* _TASK GOAL_:
In the records below, some lines contain the word "link". Copy each of them.

* _MATERIAL SHOWN_:
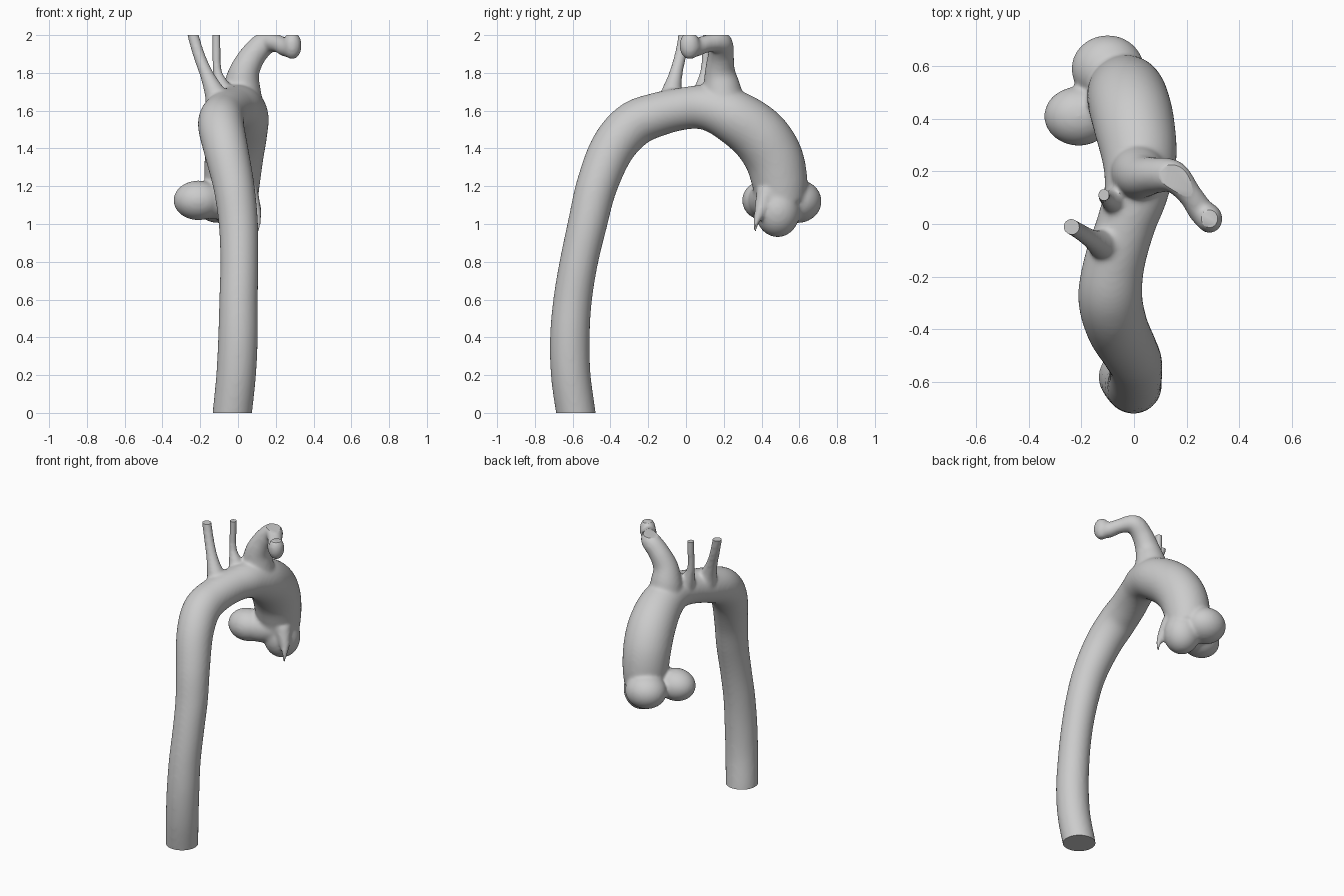
import bpy, bmesh, math
from mathutils import Vector, Matrix

if "Cube" in bpy.data.objects:
    bpy.data.objects.remove(bpy.data.objects["Cube"])


def catmull(pts, steps):
    """Smooth a list of (x, y, z, radius) points."""
    p = [Vector(q) for q in pts]
    p = [2 * p[0] - p[1]] + p + [2 * p[-1] - p[-2]]
    out = []
    for i in range(1, len(p) - 2):
        a, b, c, d = p[i - 1:i + 3]
        for s in range(steps):
            t = s / steps
            out.append(0.5 * (2 * b + (c - a) * t + (2 * a - 5 * b + 4 * c - d) * t * t
                              + (3 * b - a - 3 * c + d) * t ** 3))
    return out + [p[-2]]


def tube(bm, pts, steps=8, sides=32):
    """Closed tube of changing radius along a smooth path."""
    path = catmull(pts, steps)
    pos = [q.to_3d() for q in path]
    side = Vector((1, 0, 0))
    rings = []
    for i, c in enumerate(pos):
        tan = (pos[min(i + 1, len(pos) - 1)] - pos[max(i - 1, 0)]).normalized()
        side = (side - tan * side.dot(tan)).normalized()
        up = tan.cross(side)
        r = max(path[i][3], 0.004)
        rings.append([bm.verts.new(c + r * (side * math.cos(a) + up * math.sin(a)))
                      for a in (2 * math.pi * k / sides for k in range(sides))])
    for lo, hi in zip(rings, rings[1:]):
        for k in range(sides):
            n = (k + 1) % sides
            bm.faces.new((lo[k], lo[n], hi[n], hi[k]))
    bm.faces.new(rings[0][::-1])
    bm.faces.new(rings[-1])


def blob(bm, loc, scale):
    m = Matrix.Translation(loc) @ Matrix.Diagonal((*scale, 1))
    bmesh.ops.create_uvsphere(bm, u_segments=32, v_segments=20, radius=1, matrix=m)


bm = bmesh.new()

# descending trunk, arch and ascending trunk
tube(bm, [(-.035, -.57, -.08, .10), (-.03, -.583, 0, .104), (-.01, -.61, .2, .105),
          (0, -.615, .4, .105), (.003, -.60, .6, .102), (.007, -.567, .8, .101),
          (.002, -.522, 1.0, .104), (-.022, -.473, 1.2, .109), (-.065, -.39, 1.4, .118),
          (-.09, -.28, 1.525, .122), (-.075, -.15, 1.58, .116), (-.03, 0, 1.613, .112),
          (.008, .12, 1.615, .122), (.02, .25, 1.568, .142), (.0, .38, 1.475, .154),
          (-.02, .46, 1.36, .155), (-.03, .495, 1.23, .148), (-.03, .50, 1.12, .135)])

# root lobes
blob(bm, (-.21, .41, 1.125), (.132, .113, .105))
blob(bm, (-.10, .59, 1.12), (.138, .128, .115))
blob(bm, (.005, .485, 1.07), (.118, .12, .14))
tube(bm, [(-.02, .46, 1.14, .10), (-.12, .43, 1.125, .10), (-.2, .41, 1.125, .09)])

# small pointed artery stub on the root
tube(bm, [(.05, .43, 1.16, .06), (.09, .395, 1.07, .034), (.105, .372, 1.01, .017),
          (.107, .365, .96, .009)])

# large front branch that bends sideways
tube(bm, [(.02, .20, 1.62, .115), (.02, .19, 1.72, .10), (.035, .18, 1.81, .08),
          (.085, .185, 1.90, .068), (.15, .18, 1.96, .062), (.21, .115, 1.955, .047),
          (.255, .05, 1.935, .05), (.287, .022, 1.94, .053)])
blob(bm, (.287, .02, 1.945), (.05, .055, .075))

# middle branch
tube(bm, [(-.05, .08, 1.64, .07), (-.085, .09, 1.73, .042), (-.11, .1, 1.81, .025),
          (-.114, .108, 1.92, .024), (-.114, .112, 2.06, .024)])

# rear branch
tube(bm, [(-.09, -.08, 1.62, .085), (-.125, -.075, 1.7, .055), (-.165, -.055, 1.79, .037),
          (-.205, -.03, 1.89, .032), (-.235, -.012, 1.99, .031), (-.25, -.005, 2.06, .031)])

bmesh.ops.recalc_face_normals(bm, faces=bm.faces)
raw = bpy.data.meshes.new("aorta_raw")
bm.to_mesh(raw)
bm.free()
src = bpy.data.objects.new("aorta_raw", raw)
bpy.context.collection.objects.link(src)

# fuse the parts and soften the joints
rem = src.modifiers.new("fuse", 'REMESH')
rem.mode = 'VOXEL'
rem.voxel_size = 0.01
smo = src.modifiers.new("soften", 'SMOOTH')
smo.factor = 0.5
smo.iterations = 12
dg = bpy.context.evaluated_depsgraph_get()
mesh = bpy.data.meshes.new_from_object(src.evaluated_get(dg))
bpy.data.objects.remove(src)

# flat cut ends at the bottom and top
bm = bmesh.new()
bm.from_mesh(mesh)
for z, n in ((0, -1), (2, 1)):
    bmesh.ops.bisect_plane(bm, geom=bm.verts[:] + bm.edges[:] + bm.faces[:], dist=1e-5,
                           plane_co=(0, 0, z), plane_no=(0, 0, n), clear_outer=True)
    bmesh.ops.holes_fill(bm, edges=[e for e in bm.edges if e.is_boundary], sides=0)
bmesh.ops.recalc_face_normals(bm, faces=bm.faces)
bm.to_mesh(mesh)
bm.free()
mesh.name = "aorta"
aorta = bpy.data.objects.new("aorta", mesh)
bpy.context.collection.objects.link(aorta)
bpy.context.view_layer.objects.active = aorta
aorta.select_set(True)
bpy.ops.object.shade_smooth_by_angle(angle=math.radians(40))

* _YOUR RESPONSE_:
bpy.context.collection.objects.link(src)
bpy.context.collection.objects.link(aorta)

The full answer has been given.